## Your goal
Return every entry below exactly as written, minus the pictures.
#####
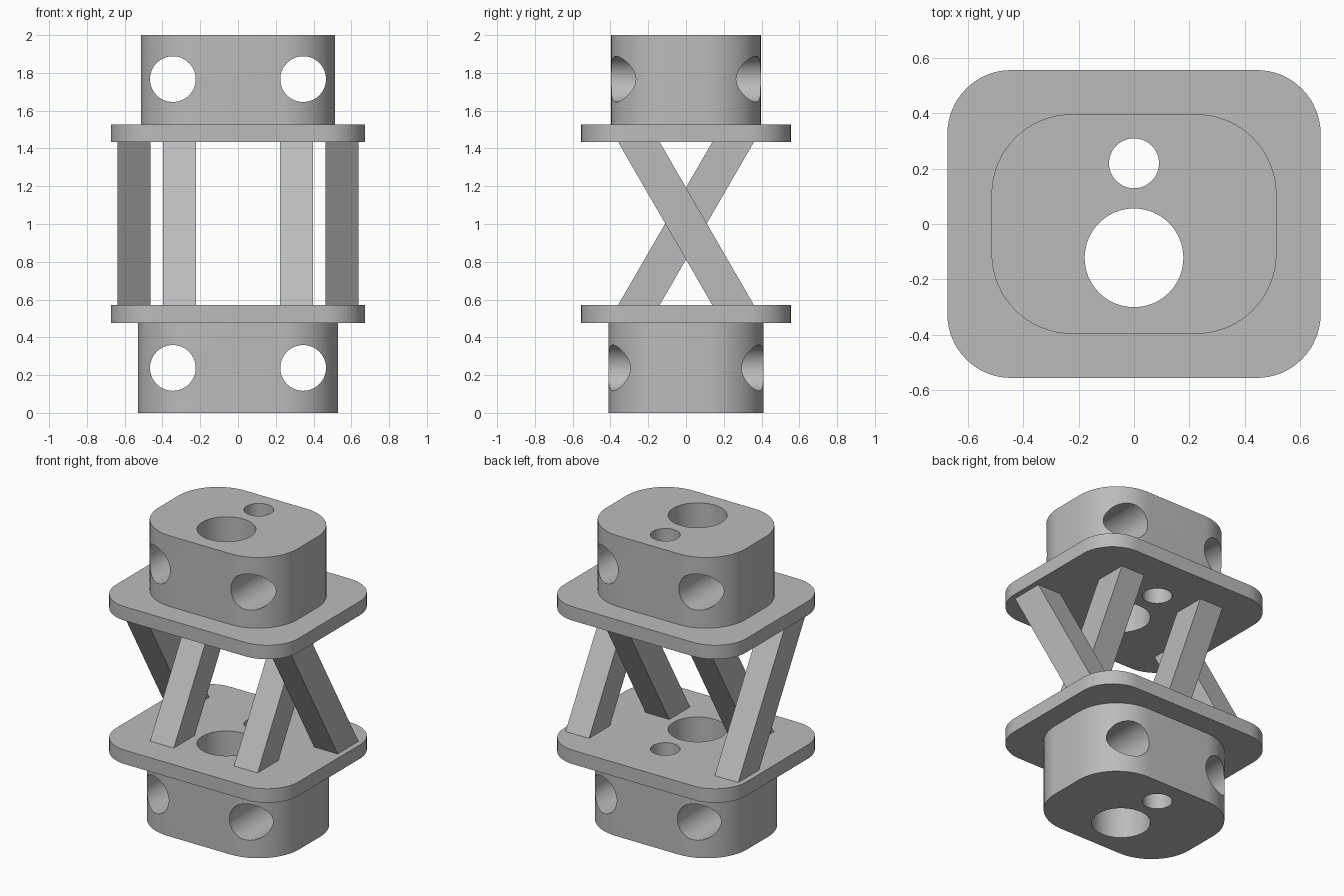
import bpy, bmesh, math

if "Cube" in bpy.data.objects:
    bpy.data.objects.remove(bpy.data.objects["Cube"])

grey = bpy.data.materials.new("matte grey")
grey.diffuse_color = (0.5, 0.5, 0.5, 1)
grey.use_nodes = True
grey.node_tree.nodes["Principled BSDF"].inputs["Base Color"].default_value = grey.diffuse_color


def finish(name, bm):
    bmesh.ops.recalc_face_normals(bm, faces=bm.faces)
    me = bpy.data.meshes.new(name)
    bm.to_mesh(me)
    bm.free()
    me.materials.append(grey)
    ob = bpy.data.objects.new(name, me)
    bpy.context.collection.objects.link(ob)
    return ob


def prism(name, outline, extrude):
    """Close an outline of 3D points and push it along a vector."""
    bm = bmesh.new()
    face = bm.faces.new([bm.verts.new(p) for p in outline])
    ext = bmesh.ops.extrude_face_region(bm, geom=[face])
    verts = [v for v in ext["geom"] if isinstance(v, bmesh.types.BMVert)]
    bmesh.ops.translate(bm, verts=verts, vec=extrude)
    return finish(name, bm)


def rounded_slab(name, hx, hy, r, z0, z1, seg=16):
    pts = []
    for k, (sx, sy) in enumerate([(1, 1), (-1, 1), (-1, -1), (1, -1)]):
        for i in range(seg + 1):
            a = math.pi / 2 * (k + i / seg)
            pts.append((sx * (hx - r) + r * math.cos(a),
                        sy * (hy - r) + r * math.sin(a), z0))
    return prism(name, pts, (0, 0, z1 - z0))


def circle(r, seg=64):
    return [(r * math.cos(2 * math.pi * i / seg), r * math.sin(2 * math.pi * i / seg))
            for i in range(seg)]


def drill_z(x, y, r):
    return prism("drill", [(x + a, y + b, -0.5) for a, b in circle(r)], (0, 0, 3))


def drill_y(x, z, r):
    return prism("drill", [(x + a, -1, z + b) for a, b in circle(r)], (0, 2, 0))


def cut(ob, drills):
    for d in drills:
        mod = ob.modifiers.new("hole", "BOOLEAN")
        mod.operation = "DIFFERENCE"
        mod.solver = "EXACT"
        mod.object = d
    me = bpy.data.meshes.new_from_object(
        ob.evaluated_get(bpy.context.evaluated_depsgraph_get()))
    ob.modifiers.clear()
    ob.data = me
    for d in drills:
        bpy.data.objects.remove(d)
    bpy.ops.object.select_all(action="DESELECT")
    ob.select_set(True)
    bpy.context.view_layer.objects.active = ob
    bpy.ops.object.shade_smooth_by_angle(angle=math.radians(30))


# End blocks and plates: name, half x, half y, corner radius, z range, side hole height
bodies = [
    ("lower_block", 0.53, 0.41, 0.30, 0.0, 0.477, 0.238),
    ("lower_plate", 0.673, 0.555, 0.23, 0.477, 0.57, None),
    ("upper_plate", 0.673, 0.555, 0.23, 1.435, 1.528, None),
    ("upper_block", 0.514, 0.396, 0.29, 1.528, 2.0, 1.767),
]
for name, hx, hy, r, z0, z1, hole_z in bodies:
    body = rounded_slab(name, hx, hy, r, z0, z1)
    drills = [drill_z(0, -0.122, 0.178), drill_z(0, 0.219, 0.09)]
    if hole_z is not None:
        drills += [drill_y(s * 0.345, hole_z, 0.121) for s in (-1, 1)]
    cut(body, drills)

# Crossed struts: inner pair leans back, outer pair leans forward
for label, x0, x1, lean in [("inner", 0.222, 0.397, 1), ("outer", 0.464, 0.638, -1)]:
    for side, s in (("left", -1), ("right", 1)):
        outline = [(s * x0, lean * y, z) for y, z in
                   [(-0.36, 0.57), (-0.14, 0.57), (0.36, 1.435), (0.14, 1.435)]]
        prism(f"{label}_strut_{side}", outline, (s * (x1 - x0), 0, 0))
#####
## Completed exercise
import bpy, bmesh, math

if "Cube" in bpy.data.objects:
    bpy.data.objects.remove(bpy.data.objects["Cube"])

grey = bpy.data.materials.new("matte grey")
grey.diffuse_color = (0.5, 0.5, 0.5, 1)
grey.use_nodes = True
grey.node_tree.nodes["Principled BSDF"].inputs["Base Color"].default_value = grey.diffuse_color


def finish(name, bm):
    bmesh.ops.recalc_face_normals(bm, faces=bm.faces)
    me = bpy.data.meshes.new(name)
    bm.to_mesh(me)
    bm.free()
    me.materials.append(grey)
    ob = bpy.data.objects.new(name, me)
    bpy.context.collection.objects.link(ob)
    return ob


def prism(name, outline, extrude):
    """Close an outline of 3D points and push it along a vector."""
    bm = bmesh.new()
    face = bm.faces.new([bm.verts.new(p) for p in outline])
    ext = bmesh.ops.extrude_face_region(bm, geom=[face])
    verts = [v for v in ext["geom"] if isinstance(v, bmesh.types.BMVert)]
    bmesh.ops.translate(bm, verts=verts, vec=extrude)
    return finish(name, bm)


def rounded_slab(name, hx, hy, r, z0, z1, seg=16):
    pts = []
    for k, (sx, sy) in enumerate([(1, 1), (-1, 1), (-1, -1), (1, -1)]):
        for i in range(seg + 1):
            a = math.pi / 2 * (k + i / seg)
            pts.append((sx * (hx - r) + r * math.cos(a),
                        sy * (hy - r) + r * math.sin(a), z0))
    return prism(name, pts, (0, 0, z1 - z0))


def circle(r, seg=64):
    return [(r * math.cos(2 * math.pi * i / seg), r * math.sin(2 * math.pi * i / seg))
            for i in range(seg)]


def drill_z(x, y, r):
    return prism("drill", [(x + a, y + b, -0.5) for a, b in circle(r)], (0, 0, 3))


def drill_y(x, z, r):
    return prism("drill", [(x + a, -1, z + b) for a, b in circle(r)], (0, 2, 0))


def cut(ob, drills):
    for d in drills:
        mod = ob.modifiers.new("hole", "BOOLEAN")
        mod.operation = "DIFFERENCE"
        mod.solver = "EXACT"
        mod.object = d
    me = bpy.data.meshes.new_from_object(
        ob.evaluated_get(bpy.context.evaluated_depsgraph_get()))
    ob.modifiers.clear()
    ob.data = me
    for d in drills:
        bpy.data.objects.remove(d)
    bpy.ops.object.select_all(action="DESELECT")
    ob.select_set(True)
    bpy.context.view_layer.objects.active = ob
    bpy.ops.object.shade_smooth_by_angle(angle=math.radians(30))


# End blocks and plates: name, half x, half y, corner radius, z range, side hole height
bodies = [
    ("lower_block", 0.53, 0.41, 0.30, 0.0, 0.477, 0.238),
    ("lower_plate", 0.673, 0.555, 0.23, 0.477, 0.57, None),
    ("upper_plate", 0.673, 0.555, 0.23, 1.435, 1.528, None),
    ("upper_block", 0.514, 0.396, 0.29, 1.528, 2.0, 1.767),
]
for name, hx, hy, r, z0, z1, hole_z in bodies:
    body = rounded_slab(name, hx, hy, r, z0, z1)
    drills = [drill_z(0, -0.122, 0.178), drill_z(0, 0.219, 0.09)]
    if hole_z is not None:
        drills += [drill_y(s * 0.345, hole_z, 0.121) for s in (-1, 1)]
    cut(body, drills)

# Crossed struts: inner pair leans back, outer pair leans forward
for label, x0, x1, lean in [("inner", 0.222, 0.397, 1), ("outer", 0.464, 0.638, -1)]:
    for side, s in (("left", -1), ("right", 1)):
        outline = [(s * x0, lean * y, z) for y, z in
                   [(-0.36, 0.57), (-0.14, 0.57), (0.36, 1.435), (0.14, 1.435)]]
        prism(f"{label}_strut_{side}", outline, (s * (x1 - x0), 0, 0))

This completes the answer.